(Exercise):
Return only this: the line with "# Round rim and hole smooth, corners sharp" and all the lines that follow it below, through the final one, exactly as they are.

(Extracted data entries):
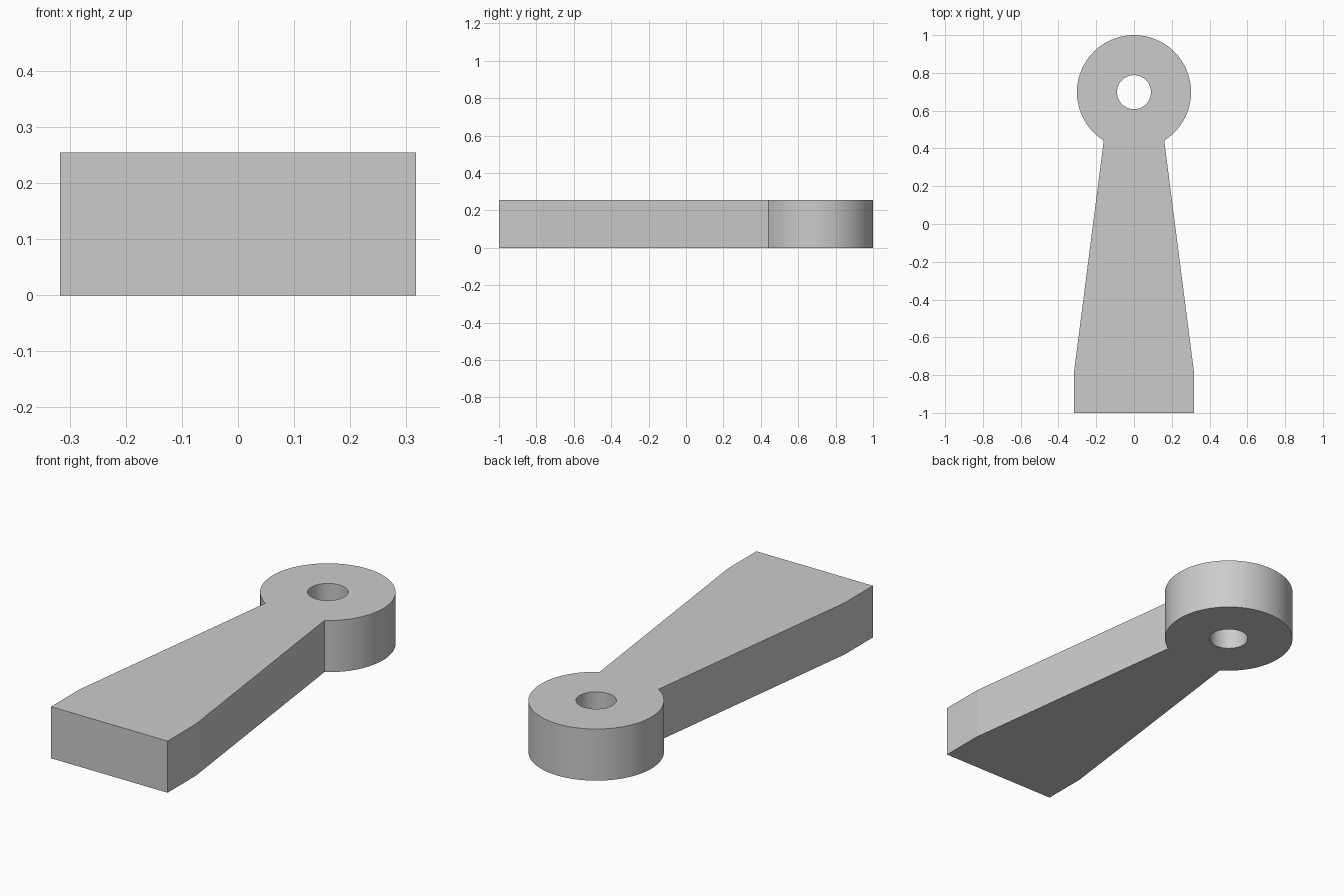
import bpy, bmesh
from math import sin, cos, radians

cube = bpy.data.objects.get("Cube")
if cube:
    bpy.data.objects.remove(cube, do_unlink=True)

HEIGHT = 0.254
EYE_Y, EYE_R, HOLE_R = 0.698, 0.302, 0.09
NECK_ANGLE, STEP = 58, 4      # neck corners sit on the eye's rim
FOOT_X, FOOT_Y = 0.317, -0.78

grey = bpy.data.materials.new("plain_grey")
grey.use_nodes = True
colour = (0.6, 0.6, 0.6, 1)
grey.diffuse_color = colour
grey.node_tree.nodes["Principled BSDF"].inputs["Base Color"].default_value = colour

bm = bmesh.new()


def circle(radius):
    angles = [radians(a - NECK_ANGLE) for a in range(0, 360, STEP)]
    return [bm.verts.new((radius * cos(a), EYE_Y + radius * sin(a), 0)) for a in angles]


# Flat ring of the eye, starting at the left neck corner
outer, inner = circle(EYE_R), circle(HOLE_R)
count = len(outer)
for i in range(count):
    j = (i + 1) % count
    bm.faces.new((outer[i], outer[j], inner[j], inner[i]))

# Tapered arm and straight foot, sharing the lower arc of the rim
right_neck = (180 + 2 * NECK_ANGLE) // STEP
foot = [bm.verts.new((x, y, 0)) for x, y in
        ((-FOOT_X, FOOT_Y), (-FOOT_X, -1), (FOOT_X, -1), (FOOT_X, FOOT_Y))]
bm.faces.new(foot + [outer[0]] + outer[:right_neck - 1:-1])

# Thicken the outline into a plate
result = bmesh.ops.extrude_face_region(bm, geom=bm.faces[:], use_keep_orig=True)
top = [v for v in result["geom"] if isinstance(v, bmesh.types.BMVert)]
bmesh.ops.translate(bm, verts=top, vec=(0, 0, HEIGHT))
bmesh.ops.recalc_face_normals(bm, faces=bm.faces[:])

mesh = bpy.data.meshes.new("lever_arm")
bm.to_mesh(mesh)
bm.free()
mesh.materials.append(grey)
arm = bpy.data.objects.new("lever_arm", mesh)
bpy.context.collection.objects.link(arm)

# Round rim and hole smooth, corners sharp
bpy.ops.object.select_all(action="DESELECT")
arm.select_set(True)
bpy.context.view_layer.objects.active = arm
bpy.ops.object.shade_smooth_by_angle(angle=radians(6))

(Answer space):
# Round rim and hole smooth, corners sharp
bpy.ops.object.select_all(action="DESELECT")
arm.select_set(True)
bpy.context.view_layer.objects.active = arm
bpy.ops.object.shade_smooth_by_angle(angle=radians(6))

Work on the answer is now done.